»»

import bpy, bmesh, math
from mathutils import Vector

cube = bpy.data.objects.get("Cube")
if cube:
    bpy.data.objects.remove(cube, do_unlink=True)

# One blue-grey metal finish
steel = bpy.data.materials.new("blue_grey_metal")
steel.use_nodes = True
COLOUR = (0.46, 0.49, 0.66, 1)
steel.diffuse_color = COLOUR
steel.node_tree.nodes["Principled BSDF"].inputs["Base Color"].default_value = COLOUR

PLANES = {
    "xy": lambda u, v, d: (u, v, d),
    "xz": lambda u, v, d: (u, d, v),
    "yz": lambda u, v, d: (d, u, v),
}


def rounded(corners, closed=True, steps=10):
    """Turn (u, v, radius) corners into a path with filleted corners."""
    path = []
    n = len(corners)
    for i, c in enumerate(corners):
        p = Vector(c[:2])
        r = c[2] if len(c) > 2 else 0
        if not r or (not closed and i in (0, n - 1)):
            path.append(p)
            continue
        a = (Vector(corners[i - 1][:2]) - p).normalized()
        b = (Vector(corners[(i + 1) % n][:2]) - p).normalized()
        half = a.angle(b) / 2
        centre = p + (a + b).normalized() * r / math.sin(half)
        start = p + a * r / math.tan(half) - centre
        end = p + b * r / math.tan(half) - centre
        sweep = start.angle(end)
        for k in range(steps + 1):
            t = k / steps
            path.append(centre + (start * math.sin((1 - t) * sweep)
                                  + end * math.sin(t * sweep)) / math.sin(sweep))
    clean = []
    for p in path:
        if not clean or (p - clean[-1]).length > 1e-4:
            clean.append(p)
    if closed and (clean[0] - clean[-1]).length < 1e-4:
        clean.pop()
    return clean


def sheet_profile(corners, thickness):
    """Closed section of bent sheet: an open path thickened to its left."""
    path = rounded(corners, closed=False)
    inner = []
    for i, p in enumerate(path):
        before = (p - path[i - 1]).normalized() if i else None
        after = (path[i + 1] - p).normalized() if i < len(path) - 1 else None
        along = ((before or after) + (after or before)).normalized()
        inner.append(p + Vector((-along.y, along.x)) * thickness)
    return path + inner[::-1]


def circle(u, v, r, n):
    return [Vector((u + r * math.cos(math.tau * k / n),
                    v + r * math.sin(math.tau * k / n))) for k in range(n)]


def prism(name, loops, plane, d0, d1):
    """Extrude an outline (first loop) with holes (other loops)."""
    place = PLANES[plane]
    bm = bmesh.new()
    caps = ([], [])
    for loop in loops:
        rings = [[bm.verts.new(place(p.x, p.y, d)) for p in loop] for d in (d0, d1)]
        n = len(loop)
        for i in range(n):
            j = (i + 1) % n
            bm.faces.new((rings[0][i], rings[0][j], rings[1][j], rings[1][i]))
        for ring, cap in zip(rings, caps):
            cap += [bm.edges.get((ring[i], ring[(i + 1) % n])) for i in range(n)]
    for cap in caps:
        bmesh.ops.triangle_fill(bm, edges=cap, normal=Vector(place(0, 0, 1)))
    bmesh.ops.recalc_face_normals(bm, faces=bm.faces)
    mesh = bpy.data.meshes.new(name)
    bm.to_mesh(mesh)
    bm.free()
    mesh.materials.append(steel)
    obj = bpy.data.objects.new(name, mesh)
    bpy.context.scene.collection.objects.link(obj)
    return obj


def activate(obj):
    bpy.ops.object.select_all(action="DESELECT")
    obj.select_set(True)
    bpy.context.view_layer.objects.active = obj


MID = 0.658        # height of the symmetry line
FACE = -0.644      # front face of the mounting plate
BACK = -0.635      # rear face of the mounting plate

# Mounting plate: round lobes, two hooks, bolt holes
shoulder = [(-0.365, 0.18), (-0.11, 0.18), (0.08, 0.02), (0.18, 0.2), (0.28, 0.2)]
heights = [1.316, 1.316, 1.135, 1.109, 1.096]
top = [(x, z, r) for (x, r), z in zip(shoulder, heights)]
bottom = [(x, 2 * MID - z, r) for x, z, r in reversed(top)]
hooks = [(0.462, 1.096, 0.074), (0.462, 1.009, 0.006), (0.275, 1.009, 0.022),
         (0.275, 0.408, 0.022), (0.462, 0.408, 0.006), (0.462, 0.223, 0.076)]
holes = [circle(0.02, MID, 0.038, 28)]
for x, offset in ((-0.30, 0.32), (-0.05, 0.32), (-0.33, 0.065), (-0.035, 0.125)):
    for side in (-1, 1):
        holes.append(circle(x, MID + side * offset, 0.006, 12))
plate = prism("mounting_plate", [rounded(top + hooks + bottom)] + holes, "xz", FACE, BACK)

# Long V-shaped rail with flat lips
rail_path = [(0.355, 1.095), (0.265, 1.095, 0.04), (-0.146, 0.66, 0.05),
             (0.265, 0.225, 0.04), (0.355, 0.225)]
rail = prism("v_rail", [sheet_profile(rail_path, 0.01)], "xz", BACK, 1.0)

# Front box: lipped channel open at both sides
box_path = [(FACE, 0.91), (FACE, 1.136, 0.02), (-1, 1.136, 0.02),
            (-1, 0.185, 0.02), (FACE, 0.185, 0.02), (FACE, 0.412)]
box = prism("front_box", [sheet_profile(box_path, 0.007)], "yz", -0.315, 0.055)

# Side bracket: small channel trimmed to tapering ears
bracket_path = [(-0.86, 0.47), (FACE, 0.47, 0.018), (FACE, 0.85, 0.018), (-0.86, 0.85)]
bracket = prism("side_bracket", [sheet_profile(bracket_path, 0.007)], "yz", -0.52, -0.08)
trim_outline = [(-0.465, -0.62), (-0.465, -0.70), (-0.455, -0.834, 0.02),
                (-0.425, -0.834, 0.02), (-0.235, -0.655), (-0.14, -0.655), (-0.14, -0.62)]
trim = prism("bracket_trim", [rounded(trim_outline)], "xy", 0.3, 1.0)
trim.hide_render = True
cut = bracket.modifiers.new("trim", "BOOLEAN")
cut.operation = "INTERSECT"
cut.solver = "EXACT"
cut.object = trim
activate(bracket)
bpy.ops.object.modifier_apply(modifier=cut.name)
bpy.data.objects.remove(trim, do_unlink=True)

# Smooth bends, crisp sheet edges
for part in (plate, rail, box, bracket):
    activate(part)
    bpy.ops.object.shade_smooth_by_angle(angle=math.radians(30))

««
»»

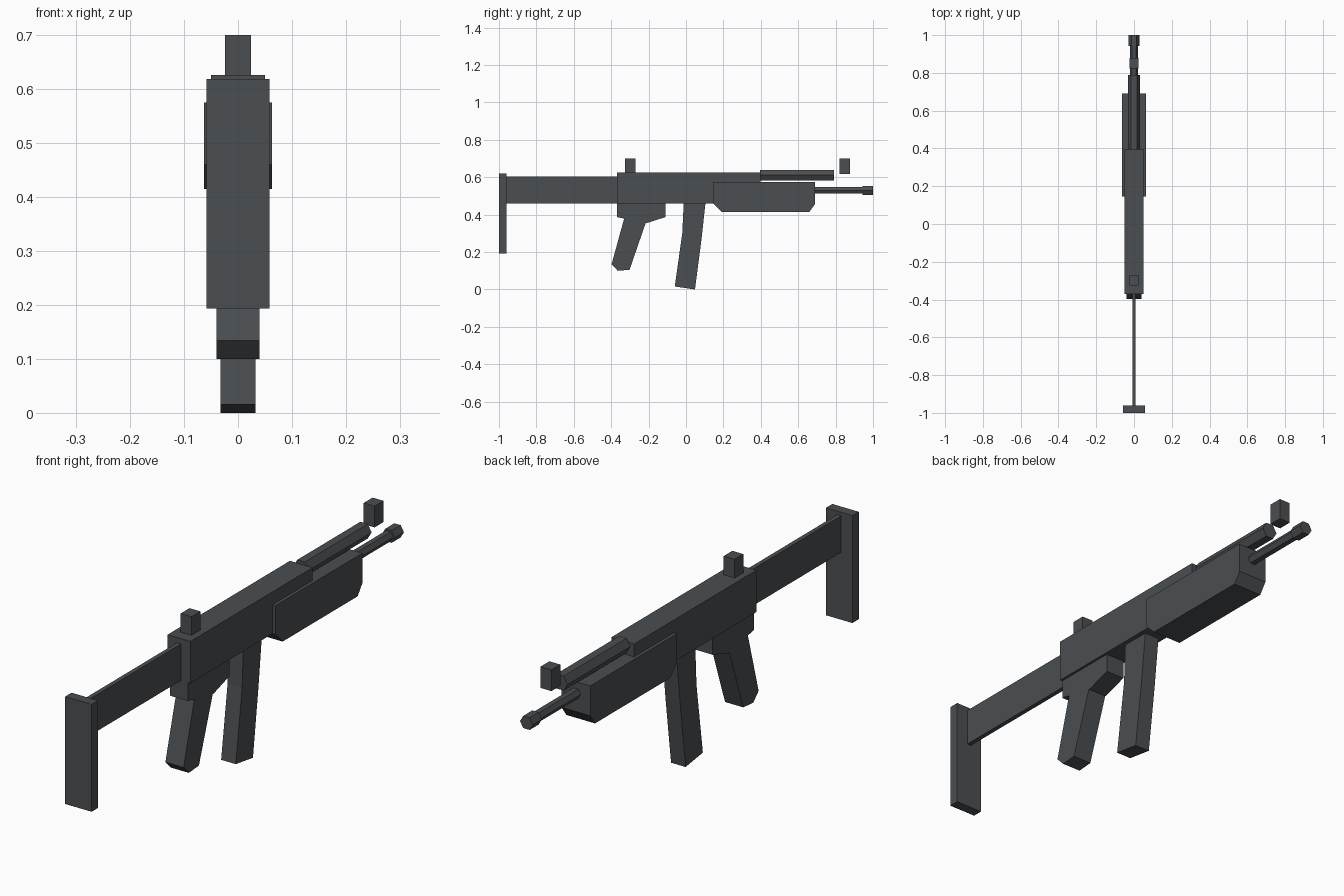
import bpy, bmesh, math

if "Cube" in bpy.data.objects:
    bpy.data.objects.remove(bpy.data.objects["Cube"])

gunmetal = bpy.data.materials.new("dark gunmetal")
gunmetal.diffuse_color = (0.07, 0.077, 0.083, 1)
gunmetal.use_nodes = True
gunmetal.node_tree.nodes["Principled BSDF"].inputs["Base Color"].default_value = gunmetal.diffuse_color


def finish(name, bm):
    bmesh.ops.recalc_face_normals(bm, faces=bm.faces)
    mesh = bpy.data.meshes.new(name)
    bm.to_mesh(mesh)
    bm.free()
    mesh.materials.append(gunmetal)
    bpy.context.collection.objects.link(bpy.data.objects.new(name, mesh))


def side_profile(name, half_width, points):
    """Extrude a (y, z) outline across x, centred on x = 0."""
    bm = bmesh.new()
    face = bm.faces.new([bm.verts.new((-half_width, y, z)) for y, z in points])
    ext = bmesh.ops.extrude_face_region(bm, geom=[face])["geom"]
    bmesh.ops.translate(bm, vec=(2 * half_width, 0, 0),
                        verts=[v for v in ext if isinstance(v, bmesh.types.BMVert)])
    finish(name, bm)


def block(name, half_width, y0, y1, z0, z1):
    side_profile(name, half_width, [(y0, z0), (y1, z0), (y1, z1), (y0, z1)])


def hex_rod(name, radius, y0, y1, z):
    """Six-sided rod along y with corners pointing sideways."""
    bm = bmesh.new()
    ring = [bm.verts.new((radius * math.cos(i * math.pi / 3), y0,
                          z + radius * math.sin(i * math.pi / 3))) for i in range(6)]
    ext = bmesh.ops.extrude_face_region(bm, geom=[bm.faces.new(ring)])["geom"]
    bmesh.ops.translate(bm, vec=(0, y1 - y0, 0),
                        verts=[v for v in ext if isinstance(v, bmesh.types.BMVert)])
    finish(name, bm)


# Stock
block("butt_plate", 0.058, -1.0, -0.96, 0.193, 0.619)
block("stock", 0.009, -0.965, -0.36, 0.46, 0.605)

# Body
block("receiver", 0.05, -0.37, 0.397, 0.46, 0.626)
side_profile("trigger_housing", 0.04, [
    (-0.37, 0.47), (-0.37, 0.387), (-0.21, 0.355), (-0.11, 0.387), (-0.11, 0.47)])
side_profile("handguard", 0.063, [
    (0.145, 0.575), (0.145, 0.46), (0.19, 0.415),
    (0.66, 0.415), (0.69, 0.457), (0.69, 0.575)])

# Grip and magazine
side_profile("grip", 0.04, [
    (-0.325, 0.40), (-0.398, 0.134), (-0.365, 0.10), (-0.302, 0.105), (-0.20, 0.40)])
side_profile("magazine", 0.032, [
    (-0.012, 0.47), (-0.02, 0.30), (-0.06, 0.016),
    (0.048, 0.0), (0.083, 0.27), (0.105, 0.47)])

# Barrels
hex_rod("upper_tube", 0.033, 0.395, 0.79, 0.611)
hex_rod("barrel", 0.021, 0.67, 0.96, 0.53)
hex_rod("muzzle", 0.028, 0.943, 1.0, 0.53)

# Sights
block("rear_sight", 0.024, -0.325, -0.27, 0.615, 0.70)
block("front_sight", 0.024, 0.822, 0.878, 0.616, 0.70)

««

● **EXERCISE DIRECTIONS**: Each line above from the one with "activate(bracket)" up to and including the one with "bpy.ops.object.shade_smooth_by_angle(angle=math.radians(30))" must be set down exactly, and no line outside that span may appear.

● **EXERCISE OUTPUT**:
activate(bracket)
bpy.ops.object.modifier_apply(modifier=cut.name)
bpy.data.objects.remove(trim, do_unlink=True)

# Smooth bends, crisp sheet edges
for part in (plate, rail, box, bracket):
    activate(part)
    bpy.ops.object.shade_smooth_by_angle(angle=math.radians(30))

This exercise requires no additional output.